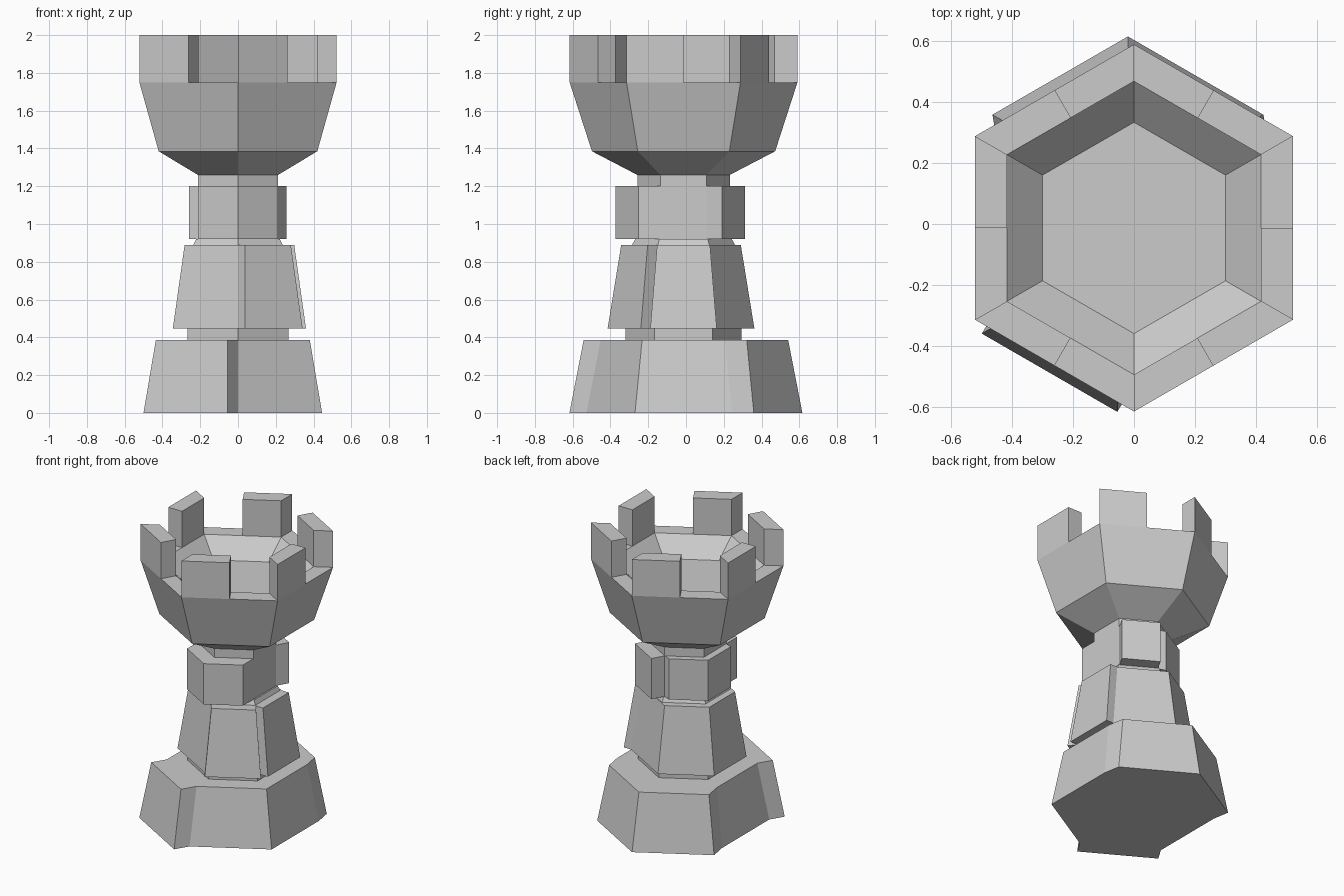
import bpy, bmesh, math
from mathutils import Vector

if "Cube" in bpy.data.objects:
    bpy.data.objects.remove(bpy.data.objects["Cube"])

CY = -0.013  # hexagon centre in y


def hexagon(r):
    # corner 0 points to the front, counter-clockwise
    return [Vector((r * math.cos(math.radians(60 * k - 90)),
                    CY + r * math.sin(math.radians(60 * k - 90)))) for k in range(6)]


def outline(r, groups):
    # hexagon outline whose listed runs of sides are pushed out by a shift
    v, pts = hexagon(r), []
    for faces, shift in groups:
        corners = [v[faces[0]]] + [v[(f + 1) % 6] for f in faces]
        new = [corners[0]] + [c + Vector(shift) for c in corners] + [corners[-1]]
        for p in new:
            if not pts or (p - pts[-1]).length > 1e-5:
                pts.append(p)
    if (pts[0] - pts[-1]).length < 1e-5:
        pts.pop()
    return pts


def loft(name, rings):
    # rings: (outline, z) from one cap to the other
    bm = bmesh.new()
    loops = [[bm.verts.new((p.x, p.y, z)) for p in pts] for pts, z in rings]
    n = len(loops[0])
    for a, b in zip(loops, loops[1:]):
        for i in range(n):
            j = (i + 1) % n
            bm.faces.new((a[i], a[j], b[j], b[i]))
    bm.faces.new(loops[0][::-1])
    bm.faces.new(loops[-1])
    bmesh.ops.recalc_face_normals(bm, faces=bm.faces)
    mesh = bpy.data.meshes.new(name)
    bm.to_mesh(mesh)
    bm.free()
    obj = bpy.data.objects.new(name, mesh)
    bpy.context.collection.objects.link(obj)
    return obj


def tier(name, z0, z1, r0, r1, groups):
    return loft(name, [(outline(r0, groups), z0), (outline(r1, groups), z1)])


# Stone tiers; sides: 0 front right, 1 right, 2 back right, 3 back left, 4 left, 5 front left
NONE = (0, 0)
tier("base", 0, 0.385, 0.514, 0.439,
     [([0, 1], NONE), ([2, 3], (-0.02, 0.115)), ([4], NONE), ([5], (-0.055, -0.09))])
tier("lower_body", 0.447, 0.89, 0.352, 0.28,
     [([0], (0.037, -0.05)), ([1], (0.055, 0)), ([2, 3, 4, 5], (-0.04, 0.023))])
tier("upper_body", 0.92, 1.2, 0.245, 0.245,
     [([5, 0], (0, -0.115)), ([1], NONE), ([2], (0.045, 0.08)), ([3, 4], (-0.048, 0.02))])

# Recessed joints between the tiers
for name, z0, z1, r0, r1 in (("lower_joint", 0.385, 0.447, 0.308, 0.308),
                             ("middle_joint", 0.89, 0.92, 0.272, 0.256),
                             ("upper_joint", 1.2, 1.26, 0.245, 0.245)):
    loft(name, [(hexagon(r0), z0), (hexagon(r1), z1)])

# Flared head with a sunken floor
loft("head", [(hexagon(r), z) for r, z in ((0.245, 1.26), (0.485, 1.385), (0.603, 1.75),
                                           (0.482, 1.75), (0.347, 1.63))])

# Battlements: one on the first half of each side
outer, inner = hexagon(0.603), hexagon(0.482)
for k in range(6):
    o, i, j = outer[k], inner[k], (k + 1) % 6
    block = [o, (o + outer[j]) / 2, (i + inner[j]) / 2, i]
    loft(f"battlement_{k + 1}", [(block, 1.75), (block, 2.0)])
------------------------------
What you will do ->
All lines from the one with "[(hexagon(r), z) for" through the final line of the listing above are to be restated word for word; the lines before it are left out.

Response area ->
loft("head", [(hexagon(r), z) for r, z in ((0.245, 1.26), (0.485, 1.385), (0.603, 1.75),
                                           (0.482, 1.75), (0.347, 1.63))])

# Battlements: one on the first half of each side
outer, inner = hexagon(0.603), hexagon(0.482)
for k in range(6):
    o, i, j = outer[k], inner[k], (k + 1) % 6
    block = [o, (o + outer[j]) / 2, (i + inner[j]) / 2, i]
    loft(f"battlement_{k + 1}", [(block, 1.75), (block, 2.0)])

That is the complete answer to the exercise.